Supplied entries —
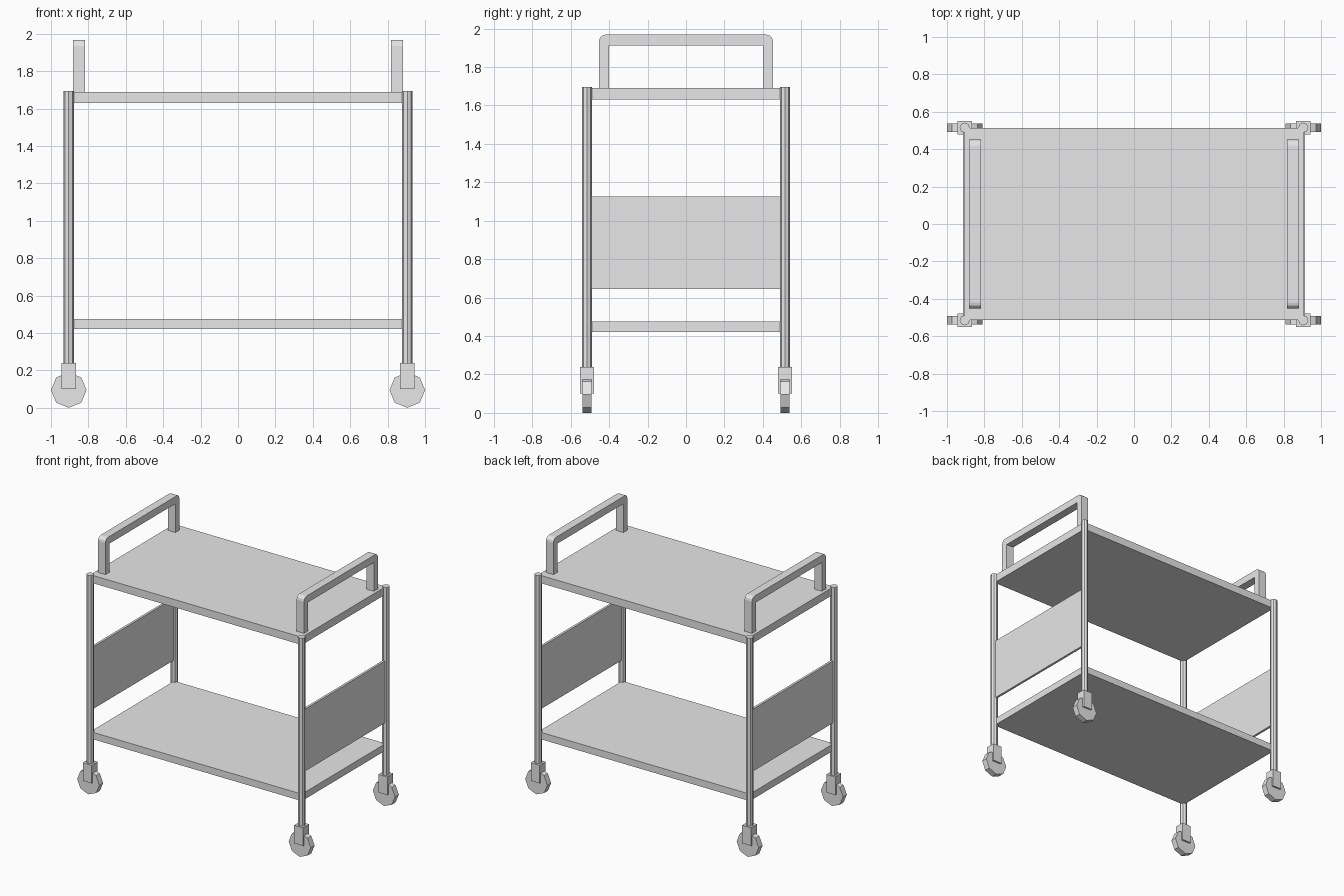
import bpy, bmesh, math
from mathutils import Matrix

cube = bpy.data.objects.get("Cube")
if cube:
    bpy.data.objects.remove(cube, do_unlink=True)

grey = bpy.data.materials.new("plain grey")
grey.use_nodes = True
colour = (0.8, 0.8, 0.8, 1)
grey.diffuse_color = colour
grey.node_tree.nodes["Principled BSDF"].inputs["Base Color"].default_value = colour

LEG_X, LEG_Y = 0.905, 0.515


def finish(name, bm):
    bmesh.ops.recalc_face_normals(bm, faces=bm.faces)
    mesh = bpy.data.meshes.new(name)
    bm.to_mesh(mesh)
    bm.free()
    mesh.materials.append(grey)
    obj = bpy.data.objects.new(name, mesh)
    bpy.context.collection.objects.link(obj)
    return obj


def box(name, centre, size):
    bm = bmesh.new()
    bmesh.ops.create_cube(bm, size=1, matrix=Matrix.Translation(centre) @ Matrix.Diagonal((*size, 1)))
    return finish(name, bm)


def octagon_rod(name, centre, radius, depth, turn=Matrix()):
    bm = bmesh.new()
    bmesh.ops.create_cone(bm, cap_ends=True, segments=8, radius1=radius, radius2=radius,
                          depth=depth, matrix=Matrix.Translation(centre) @ turn)
    return finish(name, bm)


def handle(name, x, width=0.064):
    # Upside-down U profile with rounded outer corners, extruded along x
    half, bar, base, top, r = 0.452, 0.05, 1.685, 1.968, 0.032
    right = [(half - bar, base), (half, base)]
    for i in range(4):
        a = math.radians(30 * i)
        right.append((half - r + r * math.cos(a), top - r + r * math.sin(a)))
    left = [(-y, z) for y, z in reversed(right)]
    inner = [(-half + bar, top - 0.056), (half - bar, top - 0.056)]
    bm = bmesh.new()
    face = bm.faces.new([bm.verts.new((x - width / 2, y, z)) for y, z in right + left + inner])
    grown = bmesh.ops.extrude_face_region(bm, geom=[face])
    verts = [v for v in grown["geom"] if isinstance(v, bmesh.types.BMVert)]
    bmesh.ops.translate(bm, verts=verts, vec=(width, 0, 0))
    return finish(name, bm)


# Shelves
box("top_shelf", (0, 0, 1.66), (1.81, 1.025, 0.06))
box("bottom_shelf", (0, 0, 0.449), (1.81, 1.025, 0.054))

# Handles and end panels
for side, sx in (("left", 1), ("right", -1)):
    handle(side + "_handle", sx * 0.85)
    box(side + "_end_panel", (sx * LEG_X, 0, 0.885), (0.018, 1.025, 0.48))

    # Legs and casters at each corner
    for end, sy in (("front", -1), ("back", 1)):
        x, y = sx * LEG_X, sy * LEG_Y
        tag = end + "_" + side
        octagon_rod(tag + "_leg", (x, y, 0.9575), 0.027, 1.475)
        box(tag + "_caster_bracket", (x, y, 0.17), (0.076, 0.073, 0.14))
        octagon_rod(tag + "_wheel", (x, y, 0.095), 0.095, 0.046,
                    Matrix.Rotation(math.pi / 2, 4, 'X'))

What the exercise asks —
Copy only this part of the entries above: the line with "grey.diffuse_color = colour", the line with "mesh.materials.append(grey)", and the lines between, all exactly as written.

Response area —
grey.diffuse_color = colour
grey.node_tree.nodes["Principled BSDF"].inputs["Base Color"].default_value = colour

LEG_X, LEG_Y = 0.905, 0.515


def finish(name, bm):
    bmesh.ops.recalc_face_normals(bm, faces=bm.faces)
    mesh = bpy.data.meshes.new(name)
    bm.to_mesh(mesh)
    bm.free()
    mesh.materials.append(grey)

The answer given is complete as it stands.